My senses are pretty overwhelmed. Travel is a tough thing. I wonder if it gets easier the longer you do it? Or the longer you stay in one place? Or the older your kids get? Or maybe it makes a difference if you travel with a friend or spouse with whom you can share the newness of it all. I feel like maybe it's like learning to ride a bike--you fall off, time and again. You feel unsteady on your wheels. You rely on training wheels or your dad to hold you up. Then one day you get on and go--and eventually you don't really remember how you ever got to this place or what it felt like to be scared of trying.
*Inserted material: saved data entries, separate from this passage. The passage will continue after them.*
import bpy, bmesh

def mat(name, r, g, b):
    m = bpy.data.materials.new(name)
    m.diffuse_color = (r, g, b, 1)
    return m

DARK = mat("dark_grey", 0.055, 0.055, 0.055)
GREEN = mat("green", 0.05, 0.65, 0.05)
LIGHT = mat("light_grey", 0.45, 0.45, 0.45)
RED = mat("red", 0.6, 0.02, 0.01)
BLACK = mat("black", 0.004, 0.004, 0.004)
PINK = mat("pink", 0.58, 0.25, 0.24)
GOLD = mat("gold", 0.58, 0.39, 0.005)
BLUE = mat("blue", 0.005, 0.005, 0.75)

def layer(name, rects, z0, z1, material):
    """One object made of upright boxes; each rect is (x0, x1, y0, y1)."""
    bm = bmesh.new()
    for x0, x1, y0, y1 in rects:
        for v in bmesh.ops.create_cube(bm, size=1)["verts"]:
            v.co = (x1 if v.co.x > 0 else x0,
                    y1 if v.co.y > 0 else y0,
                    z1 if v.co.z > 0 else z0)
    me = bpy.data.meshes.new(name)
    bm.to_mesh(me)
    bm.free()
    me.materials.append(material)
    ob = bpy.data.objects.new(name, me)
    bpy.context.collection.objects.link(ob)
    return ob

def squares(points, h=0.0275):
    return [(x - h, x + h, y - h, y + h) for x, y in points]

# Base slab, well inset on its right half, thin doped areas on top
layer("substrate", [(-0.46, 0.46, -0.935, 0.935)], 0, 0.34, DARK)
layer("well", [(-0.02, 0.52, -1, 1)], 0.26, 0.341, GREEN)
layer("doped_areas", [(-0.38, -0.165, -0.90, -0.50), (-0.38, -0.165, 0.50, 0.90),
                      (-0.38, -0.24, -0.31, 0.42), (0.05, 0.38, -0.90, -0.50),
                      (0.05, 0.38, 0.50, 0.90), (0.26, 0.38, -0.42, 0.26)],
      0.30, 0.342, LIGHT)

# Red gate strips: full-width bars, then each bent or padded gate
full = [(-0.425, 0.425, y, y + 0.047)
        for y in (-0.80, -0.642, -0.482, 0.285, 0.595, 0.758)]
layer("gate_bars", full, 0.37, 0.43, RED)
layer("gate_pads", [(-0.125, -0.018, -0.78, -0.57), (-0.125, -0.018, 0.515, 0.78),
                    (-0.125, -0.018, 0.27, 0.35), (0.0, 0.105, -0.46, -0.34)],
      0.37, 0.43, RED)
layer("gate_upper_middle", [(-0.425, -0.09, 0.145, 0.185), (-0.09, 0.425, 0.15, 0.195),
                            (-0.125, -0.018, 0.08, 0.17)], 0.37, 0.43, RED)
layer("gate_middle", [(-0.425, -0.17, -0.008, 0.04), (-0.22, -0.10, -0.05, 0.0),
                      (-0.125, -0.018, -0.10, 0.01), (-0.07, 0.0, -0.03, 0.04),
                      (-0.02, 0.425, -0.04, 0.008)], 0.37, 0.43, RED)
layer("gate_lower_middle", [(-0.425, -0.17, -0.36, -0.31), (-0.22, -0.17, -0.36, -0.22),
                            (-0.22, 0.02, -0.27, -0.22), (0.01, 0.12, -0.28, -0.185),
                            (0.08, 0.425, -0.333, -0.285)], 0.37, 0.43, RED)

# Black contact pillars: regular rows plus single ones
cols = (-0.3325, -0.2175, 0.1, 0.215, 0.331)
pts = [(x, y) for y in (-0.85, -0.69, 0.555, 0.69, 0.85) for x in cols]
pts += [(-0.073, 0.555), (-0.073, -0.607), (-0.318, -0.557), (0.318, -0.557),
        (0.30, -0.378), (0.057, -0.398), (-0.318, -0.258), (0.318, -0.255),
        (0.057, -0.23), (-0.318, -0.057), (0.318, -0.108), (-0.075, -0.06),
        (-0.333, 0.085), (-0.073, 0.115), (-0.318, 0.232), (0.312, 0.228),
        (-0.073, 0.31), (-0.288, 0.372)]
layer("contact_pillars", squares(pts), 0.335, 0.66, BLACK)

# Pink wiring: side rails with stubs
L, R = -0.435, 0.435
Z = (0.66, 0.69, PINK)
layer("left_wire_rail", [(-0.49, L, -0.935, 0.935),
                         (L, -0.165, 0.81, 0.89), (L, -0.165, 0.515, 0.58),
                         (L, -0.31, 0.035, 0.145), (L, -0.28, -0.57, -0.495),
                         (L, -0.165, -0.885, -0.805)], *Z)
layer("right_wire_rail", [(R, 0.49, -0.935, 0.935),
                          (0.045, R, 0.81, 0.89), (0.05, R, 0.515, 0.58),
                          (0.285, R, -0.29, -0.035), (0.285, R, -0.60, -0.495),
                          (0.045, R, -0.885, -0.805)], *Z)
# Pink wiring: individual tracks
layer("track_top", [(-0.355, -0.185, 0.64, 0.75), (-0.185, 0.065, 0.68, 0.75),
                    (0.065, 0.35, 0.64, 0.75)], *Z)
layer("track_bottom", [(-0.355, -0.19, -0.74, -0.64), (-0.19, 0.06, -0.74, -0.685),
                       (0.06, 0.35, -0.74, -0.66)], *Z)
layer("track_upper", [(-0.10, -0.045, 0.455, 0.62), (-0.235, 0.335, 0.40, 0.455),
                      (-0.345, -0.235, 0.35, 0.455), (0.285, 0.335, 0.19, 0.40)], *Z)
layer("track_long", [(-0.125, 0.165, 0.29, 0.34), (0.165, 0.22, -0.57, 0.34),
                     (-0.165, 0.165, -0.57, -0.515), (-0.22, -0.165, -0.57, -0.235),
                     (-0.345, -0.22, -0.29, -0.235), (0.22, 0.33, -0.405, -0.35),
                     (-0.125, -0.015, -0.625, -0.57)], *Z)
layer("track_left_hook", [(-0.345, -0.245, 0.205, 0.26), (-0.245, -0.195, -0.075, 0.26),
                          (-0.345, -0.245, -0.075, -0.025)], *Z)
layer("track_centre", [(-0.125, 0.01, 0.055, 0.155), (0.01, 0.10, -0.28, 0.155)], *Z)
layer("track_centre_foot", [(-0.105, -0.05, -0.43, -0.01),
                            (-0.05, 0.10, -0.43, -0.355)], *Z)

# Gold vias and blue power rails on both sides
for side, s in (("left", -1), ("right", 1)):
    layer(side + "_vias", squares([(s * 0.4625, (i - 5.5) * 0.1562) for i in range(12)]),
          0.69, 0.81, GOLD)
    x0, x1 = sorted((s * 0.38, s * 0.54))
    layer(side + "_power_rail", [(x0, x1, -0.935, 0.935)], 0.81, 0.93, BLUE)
It's disorienting to be without my people--my husband and kids. They are my compass. They point me in the direction I need to go: school, work, mealtime, laundry time, cleaning time, snuggle time, bedtime. I am discovering possibly for the first time how much energy I expend outward, away from myself. Partly because of the nature of being responsible for others, and maybe now I think partly because it's easier to focus on anything but what's inside me.
I sit at this coffee shop alone while my friend teaches Cloud School, her inventive solution to a poor education system in her village. She gathers four children together in a garage. While they work, I sit and practice being alone. I write. And think.
I find myself having ADD--like when intro to meditate and after 10 seconds or so start to panic: what if I can't sit here the whole time? What if my nose itches? What if everyone else has some kind of epiphany and i don't hear anything? What if I'm not equipped to do this?
But what if the question really is how to be ok with focusing on my nose itching?
I look around. There are dogs. Lots of dogs. Everywhere. A tall, white man in cut-off teal pants walks wih his arm around a dark-skinned man with dreads tucked inside a woven hat with colors from the African flag on it. Across the street, a man in the wine store parking lot stares at me--for longer than I'm comfortable being stared at. I look up again and he's gone. Another man has taken his place, this one leaning on an aluminum crutch, struggling to take every step. His scruffy canine companion follows closely by his side, pauses to check the scent on a nearby rock. An Indonesian man at the table next to me lights one Pall Mall cigarette after another while his dog barks at every passerby. A blue vintage Mercedes drives slowly by. The clouds hang low on the mountains in front of me. I hear German, English, and Afrikaans--they intertwine and hang in the air.
Yes, maybe focusing on the itch is what will ground me.